_Collection entries_:
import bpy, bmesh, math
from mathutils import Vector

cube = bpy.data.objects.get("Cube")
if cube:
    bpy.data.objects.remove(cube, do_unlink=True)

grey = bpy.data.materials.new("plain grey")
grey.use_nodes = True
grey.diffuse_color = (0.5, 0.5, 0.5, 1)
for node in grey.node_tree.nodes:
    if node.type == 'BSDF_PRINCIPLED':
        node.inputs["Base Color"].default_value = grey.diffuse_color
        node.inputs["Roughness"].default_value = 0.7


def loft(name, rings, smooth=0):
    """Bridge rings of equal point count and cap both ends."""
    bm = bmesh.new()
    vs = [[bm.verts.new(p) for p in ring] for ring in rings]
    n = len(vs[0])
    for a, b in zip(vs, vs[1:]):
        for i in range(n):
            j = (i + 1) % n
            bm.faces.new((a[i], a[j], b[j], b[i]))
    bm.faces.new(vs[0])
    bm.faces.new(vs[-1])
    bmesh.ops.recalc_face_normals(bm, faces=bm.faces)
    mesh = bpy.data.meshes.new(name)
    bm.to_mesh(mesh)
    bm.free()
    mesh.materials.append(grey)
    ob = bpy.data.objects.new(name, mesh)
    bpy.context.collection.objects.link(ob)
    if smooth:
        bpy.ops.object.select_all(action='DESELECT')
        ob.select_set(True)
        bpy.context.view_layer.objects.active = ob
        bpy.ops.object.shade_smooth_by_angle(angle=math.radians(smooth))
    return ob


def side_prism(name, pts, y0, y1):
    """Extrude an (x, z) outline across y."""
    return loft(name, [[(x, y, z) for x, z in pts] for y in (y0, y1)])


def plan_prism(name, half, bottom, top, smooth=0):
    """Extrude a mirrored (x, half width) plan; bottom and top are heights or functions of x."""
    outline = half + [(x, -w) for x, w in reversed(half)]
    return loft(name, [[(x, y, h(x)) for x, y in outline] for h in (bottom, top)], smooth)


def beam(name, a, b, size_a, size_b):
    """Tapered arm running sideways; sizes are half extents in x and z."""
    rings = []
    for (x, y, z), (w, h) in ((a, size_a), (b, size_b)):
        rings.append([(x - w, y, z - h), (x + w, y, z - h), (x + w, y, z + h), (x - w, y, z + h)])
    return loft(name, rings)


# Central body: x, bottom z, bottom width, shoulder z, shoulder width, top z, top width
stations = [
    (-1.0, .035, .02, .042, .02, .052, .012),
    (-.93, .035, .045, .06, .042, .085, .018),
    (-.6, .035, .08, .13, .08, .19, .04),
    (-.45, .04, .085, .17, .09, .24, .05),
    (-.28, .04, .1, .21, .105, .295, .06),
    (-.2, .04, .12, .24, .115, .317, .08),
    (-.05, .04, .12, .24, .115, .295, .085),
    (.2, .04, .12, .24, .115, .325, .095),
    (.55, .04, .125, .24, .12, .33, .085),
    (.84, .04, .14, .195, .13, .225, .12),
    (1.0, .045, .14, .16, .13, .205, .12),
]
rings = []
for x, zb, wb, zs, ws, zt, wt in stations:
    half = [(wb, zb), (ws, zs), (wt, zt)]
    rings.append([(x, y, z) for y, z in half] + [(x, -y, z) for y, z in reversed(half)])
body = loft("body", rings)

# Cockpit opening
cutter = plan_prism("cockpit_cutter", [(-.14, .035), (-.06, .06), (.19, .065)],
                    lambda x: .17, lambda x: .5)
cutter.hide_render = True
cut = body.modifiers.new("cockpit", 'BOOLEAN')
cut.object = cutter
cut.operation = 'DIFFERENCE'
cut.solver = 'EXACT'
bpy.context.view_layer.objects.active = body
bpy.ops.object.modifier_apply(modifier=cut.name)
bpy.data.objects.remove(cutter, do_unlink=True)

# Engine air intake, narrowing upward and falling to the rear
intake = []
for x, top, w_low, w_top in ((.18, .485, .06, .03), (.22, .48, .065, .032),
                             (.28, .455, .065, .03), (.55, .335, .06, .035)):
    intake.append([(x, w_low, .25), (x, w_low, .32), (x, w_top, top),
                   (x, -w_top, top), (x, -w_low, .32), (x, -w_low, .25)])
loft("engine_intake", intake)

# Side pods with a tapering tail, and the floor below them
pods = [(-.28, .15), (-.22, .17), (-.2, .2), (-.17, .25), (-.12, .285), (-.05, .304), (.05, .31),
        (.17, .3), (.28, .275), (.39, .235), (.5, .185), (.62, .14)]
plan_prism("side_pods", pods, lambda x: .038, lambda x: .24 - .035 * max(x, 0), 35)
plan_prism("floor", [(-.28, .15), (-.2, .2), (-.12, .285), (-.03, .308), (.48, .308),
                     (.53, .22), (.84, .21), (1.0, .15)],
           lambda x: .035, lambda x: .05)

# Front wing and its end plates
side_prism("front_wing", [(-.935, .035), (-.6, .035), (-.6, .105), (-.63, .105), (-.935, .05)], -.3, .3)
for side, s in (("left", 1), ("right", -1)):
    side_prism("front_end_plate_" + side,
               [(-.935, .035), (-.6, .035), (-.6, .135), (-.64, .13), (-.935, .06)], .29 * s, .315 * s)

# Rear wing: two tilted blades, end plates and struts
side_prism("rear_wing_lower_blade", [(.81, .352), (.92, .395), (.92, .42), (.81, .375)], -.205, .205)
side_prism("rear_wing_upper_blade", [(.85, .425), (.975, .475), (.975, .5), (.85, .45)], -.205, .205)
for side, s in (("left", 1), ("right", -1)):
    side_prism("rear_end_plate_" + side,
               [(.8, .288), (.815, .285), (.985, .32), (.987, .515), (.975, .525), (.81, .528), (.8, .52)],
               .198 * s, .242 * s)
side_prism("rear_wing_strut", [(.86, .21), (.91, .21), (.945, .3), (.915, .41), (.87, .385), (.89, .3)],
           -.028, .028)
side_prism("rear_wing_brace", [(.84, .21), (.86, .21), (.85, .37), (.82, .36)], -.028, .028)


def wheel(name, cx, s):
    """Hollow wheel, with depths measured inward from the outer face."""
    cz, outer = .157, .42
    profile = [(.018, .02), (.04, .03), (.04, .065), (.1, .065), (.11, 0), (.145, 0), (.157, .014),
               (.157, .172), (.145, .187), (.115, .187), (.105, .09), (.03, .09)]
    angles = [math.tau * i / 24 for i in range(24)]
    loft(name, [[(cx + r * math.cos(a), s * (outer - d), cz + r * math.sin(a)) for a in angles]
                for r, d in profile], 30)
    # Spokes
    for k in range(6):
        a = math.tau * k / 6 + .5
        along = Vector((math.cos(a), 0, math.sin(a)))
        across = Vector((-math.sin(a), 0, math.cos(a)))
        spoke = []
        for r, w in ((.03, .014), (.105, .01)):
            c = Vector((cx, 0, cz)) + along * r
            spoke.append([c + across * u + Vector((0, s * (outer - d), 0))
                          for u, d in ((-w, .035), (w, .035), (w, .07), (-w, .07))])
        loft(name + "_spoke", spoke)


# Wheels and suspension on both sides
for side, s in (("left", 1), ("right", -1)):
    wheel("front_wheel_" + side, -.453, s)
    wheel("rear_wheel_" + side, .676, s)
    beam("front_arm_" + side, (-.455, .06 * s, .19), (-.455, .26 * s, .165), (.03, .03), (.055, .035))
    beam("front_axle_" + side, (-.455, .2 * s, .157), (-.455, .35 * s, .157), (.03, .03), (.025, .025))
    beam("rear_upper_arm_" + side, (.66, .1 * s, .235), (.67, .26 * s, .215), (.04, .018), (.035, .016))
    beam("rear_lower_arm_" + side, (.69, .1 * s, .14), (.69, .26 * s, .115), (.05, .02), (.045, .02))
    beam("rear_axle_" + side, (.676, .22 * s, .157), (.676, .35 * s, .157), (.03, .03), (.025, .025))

_What you have to do_:
Determine which lines above include the word "floor", and report those lines in full.

_Task solution_:
# Side pods with a tapering tail, and the floor below them
plan_prism("floor", [(-.28, .15), (-.2, .2), (-.12, .285), (-.03, .308), (.48, .308),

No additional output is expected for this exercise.